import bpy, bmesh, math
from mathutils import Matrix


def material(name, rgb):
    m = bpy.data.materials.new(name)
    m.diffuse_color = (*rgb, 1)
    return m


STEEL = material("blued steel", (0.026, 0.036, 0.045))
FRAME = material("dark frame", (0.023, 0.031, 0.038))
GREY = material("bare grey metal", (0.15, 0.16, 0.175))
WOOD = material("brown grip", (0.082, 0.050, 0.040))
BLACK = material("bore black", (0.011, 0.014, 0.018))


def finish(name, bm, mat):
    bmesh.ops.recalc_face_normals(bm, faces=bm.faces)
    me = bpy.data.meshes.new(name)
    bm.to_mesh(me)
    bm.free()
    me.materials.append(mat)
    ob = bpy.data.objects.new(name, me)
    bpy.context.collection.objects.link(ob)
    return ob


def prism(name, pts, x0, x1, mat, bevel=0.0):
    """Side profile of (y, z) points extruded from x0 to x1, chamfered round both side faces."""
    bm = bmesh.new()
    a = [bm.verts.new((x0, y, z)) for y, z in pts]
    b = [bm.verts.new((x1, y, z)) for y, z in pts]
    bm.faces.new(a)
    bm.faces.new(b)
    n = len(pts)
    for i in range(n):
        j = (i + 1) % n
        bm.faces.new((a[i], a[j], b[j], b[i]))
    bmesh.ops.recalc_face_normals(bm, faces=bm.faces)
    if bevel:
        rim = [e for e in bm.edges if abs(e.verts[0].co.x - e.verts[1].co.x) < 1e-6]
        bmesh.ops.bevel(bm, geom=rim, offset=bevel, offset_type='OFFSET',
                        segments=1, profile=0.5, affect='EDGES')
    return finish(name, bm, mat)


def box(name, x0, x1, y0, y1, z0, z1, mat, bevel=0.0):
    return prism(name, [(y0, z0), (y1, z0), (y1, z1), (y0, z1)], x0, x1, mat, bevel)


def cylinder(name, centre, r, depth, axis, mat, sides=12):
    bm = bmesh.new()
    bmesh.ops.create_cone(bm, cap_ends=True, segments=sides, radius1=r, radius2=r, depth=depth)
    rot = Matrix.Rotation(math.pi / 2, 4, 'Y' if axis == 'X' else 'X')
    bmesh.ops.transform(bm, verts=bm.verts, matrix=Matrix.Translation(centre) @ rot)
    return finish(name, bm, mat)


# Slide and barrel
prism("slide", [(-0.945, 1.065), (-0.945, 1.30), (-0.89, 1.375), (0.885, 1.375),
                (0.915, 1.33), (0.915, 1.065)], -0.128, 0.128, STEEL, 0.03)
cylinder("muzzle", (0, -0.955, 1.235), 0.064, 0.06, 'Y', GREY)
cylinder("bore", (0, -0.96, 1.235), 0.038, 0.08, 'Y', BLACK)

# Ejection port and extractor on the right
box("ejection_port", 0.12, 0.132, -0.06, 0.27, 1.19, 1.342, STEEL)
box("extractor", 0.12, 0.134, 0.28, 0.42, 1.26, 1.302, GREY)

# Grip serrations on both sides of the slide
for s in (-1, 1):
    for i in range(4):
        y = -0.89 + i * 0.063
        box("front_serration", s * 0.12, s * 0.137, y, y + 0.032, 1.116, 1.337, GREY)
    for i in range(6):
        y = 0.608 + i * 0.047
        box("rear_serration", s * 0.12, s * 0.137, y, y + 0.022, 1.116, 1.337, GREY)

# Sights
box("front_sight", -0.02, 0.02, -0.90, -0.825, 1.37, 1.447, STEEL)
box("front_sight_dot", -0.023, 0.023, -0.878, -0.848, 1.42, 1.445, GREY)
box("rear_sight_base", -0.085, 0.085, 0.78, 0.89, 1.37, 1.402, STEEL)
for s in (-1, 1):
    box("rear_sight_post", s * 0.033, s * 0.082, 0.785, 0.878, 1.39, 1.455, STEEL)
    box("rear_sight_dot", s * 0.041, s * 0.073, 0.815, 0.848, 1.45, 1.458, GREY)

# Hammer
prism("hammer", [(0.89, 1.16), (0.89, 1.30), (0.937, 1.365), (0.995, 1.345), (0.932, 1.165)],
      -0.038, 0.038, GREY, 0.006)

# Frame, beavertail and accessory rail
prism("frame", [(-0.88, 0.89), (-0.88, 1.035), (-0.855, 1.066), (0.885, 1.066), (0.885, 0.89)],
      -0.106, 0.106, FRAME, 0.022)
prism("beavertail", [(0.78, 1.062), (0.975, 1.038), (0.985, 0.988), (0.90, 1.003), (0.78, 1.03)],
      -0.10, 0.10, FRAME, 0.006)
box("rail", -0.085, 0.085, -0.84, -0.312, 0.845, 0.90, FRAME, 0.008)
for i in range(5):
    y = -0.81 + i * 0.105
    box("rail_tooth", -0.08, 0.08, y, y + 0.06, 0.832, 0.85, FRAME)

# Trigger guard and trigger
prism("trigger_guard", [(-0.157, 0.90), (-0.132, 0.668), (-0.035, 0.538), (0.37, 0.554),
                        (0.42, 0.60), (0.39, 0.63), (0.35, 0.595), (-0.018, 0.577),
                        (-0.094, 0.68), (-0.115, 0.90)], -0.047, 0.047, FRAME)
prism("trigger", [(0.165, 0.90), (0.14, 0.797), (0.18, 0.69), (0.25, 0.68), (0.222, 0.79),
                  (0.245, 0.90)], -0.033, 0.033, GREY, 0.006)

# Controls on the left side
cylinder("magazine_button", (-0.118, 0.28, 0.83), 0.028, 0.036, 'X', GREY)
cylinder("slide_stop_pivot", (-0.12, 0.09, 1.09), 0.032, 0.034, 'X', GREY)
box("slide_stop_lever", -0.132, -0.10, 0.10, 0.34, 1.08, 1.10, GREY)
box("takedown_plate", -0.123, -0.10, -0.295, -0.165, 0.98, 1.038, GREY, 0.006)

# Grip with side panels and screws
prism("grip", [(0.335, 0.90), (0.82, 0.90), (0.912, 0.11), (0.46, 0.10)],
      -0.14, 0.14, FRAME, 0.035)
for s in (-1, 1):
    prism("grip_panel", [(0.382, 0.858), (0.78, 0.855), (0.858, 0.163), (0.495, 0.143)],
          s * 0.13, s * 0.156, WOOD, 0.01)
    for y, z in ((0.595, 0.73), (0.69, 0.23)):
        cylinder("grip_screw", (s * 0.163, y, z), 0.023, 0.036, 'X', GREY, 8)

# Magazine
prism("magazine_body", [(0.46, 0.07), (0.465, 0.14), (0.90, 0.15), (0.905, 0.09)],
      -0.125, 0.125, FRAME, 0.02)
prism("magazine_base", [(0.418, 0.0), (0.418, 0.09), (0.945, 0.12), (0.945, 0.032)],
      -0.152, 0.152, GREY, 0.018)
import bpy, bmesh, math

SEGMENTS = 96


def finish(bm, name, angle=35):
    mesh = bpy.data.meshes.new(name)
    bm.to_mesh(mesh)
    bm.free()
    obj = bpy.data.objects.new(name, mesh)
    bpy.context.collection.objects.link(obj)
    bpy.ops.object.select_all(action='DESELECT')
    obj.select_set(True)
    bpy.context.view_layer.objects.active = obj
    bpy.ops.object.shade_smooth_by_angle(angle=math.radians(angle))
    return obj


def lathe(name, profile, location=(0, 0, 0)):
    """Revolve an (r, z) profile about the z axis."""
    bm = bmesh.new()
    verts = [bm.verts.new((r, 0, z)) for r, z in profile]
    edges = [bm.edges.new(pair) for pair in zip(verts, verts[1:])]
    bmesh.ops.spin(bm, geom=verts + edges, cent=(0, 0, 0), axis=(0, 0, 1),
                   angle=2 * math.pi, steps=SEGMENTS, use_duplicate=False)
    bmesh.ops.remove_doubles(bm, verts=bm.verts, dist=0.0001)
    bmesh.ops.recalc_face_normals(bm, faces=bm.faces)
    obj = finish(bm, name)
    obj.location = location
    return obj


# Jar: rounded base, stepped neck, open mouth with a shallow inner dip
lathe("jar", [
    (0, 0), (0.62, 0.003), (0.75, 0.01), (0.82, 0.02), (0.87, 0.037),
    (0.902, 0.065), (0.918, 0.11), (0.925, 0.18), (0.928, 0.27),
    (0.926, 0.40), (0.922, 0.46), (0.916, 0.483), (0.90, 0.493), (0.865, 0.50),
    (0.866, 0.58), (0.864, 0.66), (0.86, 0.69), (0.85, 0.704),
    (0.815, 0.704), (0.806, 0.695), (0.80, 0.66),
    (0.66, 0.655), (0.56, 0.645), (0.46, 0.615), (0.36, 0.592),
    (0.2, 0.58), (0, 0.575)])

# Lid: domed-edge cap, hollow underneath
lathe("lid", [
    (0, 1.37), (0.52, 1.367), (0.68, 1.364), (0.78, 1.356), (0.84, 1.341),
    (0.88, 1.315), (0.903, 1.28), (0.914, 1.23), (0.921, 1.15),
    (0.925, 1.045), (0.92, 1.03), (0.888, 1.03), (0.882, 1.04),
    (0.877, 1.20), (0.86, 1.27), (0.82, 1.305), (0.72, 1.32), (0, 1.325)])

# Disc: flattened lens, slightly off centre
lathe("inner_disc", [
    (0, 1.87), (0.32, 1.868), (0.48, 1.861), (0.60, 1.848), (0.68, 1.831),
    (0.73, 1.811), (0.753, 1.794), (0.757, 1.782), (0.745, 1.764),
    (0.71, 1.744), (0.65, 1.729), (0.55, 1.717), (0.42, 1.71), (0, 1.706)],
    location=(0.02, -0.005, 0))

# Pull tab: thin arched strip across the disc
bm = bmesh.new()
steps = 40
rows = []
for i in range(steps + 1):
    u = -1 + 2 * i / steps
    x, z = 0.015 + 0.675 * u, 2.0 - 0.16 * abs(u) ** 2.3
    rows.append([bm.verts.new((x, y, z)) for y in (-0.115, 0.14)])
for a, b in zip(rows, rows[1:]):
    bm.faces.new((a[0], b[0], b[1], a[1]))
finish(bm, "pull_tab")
┄┄┄┄┄┄
* **What needs to be done**: Using the material above, find each line that holds "steps" and copy that line.

* **Answer to this problem**:
                   angle=2 * math.pi, steps=SEGMENTS, use_duplicate=False)
steps = 40
for i in range(steps + 1):
    u = -1 + 2 * i / steps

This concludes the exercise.